Ultimately, when taken as a whole, Public Enemies is a film not quite as good as its best moments. However, its best moments are really quite good. The bank heists, jail breaks, and one amazing shoot-out with the feds in the Wisconsin woods are thrilling and might be worth the price of admission, but I found that the movie was most inspired in its little throwaway moments, including one scene near the end where Depp asks a group of men the score to a baseball game, I'll spare you the set up, but it actually is worth the ticket price. There are also two really great meta-moment, scenes of Depp/Dillinger watching and seeing himself in the movies. It is here where the movie breaks out of itself and shows glimpses of the greatness it aspires to, although fans of history will already know how one of those trips to the movies ended.
Audience Participation Bonus -- Oh Dear Readers, like Dillinger--who (spoiler alert!) gets shot in the face after taking in Manhattan Melodrama--my own movie theater experience was so precious I just have to share. First there were the trailers, the two that stick out was some truly awful Vaughn, Bateman, Favreau vehicle called Couples Retreat full of wacky hijinks and ribald humor which the audience hooted and guffawed throughout. The other gem came in the form of a bit of shameless Oscar-bait called Brothers, or if I had been involved would have been called "Bro-Code." Its with Jake Gyllenhaal who plays the brother-in-law of tender war-widow Natalie Portman, who time and again never fails the coveted spot of "most overrated actress alive." There are cute children who talk frankly about their dead dad, while big surprise, Jake "takes care" of his brother's family by smoking weed with and fucking his widow better than his dumb-ass jarhead bro ever could. But wait! Bro isn't really dead! Just MIA, and a fried, shell-shocked Tobey Maguire shows up to complicate things a bit after finding out he was betrayed by some soft-ass civie, while he was bravely serving God and Country and protecting our freedoms.
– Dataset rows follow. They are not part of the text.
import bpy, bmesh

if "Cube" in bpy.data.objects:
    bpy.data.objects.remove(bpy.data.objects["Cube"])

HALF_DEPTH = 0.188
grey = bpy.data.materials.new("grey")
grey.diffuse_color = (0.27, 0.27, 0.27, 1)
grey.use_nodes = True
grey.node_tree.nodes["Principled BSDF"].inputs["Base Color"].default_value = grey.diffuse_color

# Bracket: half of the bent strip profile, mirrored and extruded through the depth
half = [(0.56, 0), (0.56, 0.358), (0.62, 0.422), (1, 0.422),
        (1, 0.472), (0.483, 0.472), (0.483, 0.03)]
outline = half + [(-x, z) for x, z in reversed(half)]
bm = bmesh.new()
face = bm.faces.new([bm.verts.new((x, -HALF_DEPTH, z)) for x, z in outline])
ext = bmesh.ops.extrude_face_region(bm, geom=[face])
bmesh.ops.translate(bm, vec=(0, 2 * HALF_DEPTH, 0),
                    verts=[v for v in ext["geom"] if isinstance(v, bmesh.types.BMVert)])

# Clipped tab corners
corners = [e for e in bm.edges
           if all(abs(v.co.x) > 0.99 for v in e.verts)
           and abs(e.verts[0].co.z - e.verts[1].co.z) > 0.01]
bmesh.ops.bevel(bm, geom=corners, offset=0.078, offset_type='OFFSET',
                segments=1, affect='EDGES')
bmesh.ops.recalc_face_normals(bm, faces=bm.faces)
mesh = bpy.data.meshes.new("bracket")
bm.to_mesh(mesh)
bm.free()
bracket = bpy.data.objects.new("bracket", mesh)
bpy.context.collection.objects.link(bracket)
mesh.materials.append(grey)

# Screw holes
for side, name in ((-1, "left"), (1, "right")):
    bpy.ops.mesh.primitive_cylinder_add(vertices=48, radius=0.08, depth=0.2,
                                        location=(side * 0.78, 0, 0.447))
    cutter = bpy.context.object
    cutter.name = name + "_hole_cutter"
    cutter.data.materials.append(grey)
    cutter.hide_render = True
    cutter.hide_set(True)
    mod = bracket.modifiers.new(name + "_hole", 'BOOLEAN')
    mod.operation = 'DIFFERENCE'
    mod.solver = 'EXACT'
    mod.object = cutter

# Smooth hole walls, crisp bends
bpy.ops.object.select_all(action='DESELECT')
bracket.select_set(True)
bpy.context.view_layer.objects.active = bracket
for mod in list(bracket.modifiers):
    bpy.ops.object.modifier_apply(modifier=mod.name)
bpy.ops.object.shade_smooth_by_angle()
This culminates with a classic bit of domestic disturbance as a screaming, gun-wielding Tobey confronts the police on the front yard of his broken home, while Jake screams "shoot me! shoot me!" It's the romantic comedy of the year, oh, how I laughed.
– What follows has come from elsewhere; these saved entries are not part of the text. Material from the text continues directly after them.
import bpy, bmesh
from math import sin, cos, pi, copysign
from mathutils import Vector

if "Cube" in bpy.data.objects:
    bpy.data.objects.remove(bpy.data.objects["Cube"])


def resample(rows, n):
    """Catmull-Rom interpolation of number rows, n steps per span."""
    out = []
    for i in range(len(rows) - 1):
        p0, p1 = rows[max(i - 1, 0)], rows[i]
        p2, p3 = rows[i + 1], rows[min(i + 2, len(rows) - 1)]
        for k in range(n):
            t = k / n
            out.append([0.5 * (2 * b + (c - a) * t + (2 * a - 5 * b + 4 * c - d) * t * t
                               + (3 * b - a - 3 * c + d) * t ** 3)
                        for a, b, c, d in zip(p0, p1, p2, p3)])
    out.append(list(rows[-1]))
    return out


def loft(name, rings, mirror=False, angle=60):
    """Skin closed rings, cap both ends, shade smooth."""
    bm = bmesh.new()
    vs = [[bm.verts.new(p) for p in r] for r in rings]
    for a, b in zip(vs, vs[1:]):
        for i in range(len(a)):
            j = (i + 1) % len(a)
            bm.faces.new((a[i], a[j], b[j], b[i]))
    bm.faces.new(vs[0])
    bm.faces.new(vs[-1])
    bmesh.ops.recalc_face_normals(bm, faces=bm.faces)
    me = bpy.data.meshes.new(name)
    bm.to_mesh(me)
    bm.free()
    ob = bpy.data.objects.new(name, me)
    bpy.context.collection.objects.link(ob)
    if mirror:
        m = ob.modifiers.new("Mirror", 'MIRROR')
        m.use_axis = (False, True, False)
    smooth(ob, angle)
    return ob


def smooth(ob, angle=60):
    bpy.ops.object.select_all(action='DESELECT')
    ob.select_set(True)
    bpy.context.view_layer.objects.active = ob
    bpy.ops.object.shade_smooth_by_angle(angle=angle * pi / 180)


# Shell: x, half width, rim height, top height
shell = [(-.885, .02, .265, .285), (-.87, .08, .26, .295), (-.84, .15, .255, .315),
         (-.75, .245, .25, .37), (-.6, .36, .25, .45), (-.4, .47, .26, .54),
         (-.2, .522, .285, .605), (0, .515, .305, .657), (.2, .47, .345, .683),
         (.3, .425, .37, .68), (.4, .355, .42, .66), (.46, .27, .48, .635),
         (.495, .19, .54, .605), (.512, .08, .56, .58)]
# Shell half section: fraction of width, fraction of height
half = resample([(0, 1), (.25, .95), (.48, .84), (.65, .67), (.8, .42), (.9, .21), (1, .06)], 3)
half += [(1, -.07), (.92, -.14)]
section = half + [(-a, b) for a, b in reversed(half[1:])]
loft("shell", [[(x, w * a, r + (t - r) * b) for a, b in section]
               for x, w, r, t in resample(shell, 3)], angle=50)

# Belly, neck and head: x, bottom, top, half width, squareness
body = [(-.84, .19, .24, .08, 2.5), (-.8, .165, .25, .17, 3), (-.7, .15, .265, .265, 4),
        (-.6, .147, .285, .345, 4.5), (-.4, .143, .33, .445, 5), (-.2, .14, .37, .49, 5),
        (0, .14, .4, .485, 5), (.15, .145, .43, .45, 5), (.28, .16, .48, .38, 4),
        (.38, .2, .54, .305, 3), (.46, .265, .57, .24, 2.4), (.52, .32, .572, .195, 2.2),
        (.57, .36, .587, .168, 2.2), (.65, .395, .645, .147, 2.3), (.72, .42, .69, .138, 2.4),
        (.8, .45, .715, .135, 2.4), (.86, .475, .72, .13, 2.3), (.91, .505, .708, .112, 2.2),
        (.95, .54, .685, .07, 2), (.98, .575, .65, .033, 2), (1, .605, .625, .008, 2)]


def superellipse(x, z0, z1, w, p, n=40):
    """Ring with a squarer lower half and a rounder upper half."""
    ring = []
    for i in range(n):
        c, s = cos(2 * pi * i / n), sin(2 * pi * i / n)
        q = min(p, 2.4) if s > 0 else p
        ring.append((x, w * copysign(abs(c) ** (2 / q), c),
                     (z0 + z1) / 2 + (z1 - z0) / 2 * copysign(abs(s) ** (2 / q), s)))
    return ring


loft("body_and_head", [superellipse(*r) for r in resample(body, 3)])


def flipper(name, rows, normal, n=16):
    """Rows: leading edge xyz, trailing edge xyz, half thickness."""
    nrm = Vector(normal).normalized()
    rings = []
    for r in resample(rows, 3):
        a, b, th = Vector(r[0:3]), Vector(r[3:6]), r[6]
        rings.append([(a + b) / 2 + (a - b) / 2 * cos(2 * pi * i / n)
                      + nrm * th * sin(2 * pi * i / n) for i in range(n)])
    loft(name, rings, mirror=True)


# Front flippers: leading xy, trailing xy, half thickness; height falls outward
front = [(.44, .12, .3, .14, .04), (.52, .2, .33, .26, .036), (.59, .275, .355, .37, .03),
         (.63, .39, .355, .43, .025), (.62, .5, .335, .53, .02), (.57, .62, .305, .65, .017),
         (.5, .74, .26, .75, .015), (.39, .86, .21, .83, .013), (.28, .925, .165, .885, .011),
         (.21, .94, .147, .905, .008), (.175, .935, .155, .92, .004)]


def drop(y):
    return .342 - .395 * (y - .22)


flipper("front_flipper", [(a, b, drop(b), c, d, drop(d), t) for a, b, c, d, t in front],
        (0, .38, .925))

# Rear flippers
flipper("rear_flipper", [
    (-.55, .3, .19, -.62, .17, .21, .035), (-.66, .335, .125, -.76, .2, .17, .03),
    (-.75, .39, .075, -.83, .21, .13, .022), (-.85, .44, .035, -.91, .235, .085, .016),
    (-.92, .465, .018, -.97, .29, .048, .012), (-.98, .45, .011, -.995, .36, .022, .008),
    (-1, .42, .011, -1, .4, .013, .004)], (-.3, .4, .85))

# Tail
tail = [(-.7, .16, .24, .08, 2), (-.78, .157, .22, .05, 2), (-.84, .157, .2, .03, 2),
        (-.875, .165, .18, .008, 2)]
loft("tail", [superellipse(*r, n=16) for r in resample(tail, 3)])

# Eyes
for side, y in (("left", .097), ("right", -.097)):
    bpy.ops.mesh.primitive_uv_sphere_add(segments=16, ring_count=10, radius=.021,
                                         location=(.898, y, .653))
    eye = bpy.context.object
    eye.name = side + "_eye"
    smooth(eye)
And the audience, those other people you must share your time, space, and movie-going experience with, did not disappoint. You had one bird in back of me who felt compelled to share such MST3K worthy quips as "OMG"--not "Oh my God", but the actual vocalization of a text she was thinking about sending--and of Johnny Depp, "I like him," this continued throughout. Her feelings for Johnny was refuted later, by the chap who let us know, as he walked out the theater early, that he liked Depp better in Pirates of Carribean. There were other more thoughtful critiques ("Baby Face is for real") but my personal favorite was the guy in the row in front of us, who was one of probably two people who sparked up some weed in the theater. As we were leaving, Your Leader and his comrades wondered why we didn't think of something that brilliantly ballsy, only to be confronted with two members of the NYPD waiting patiently by the concessions. As we waited in front of the theater, we saw these flatfoot law-men leave without their man, who probably made it across state lines in time.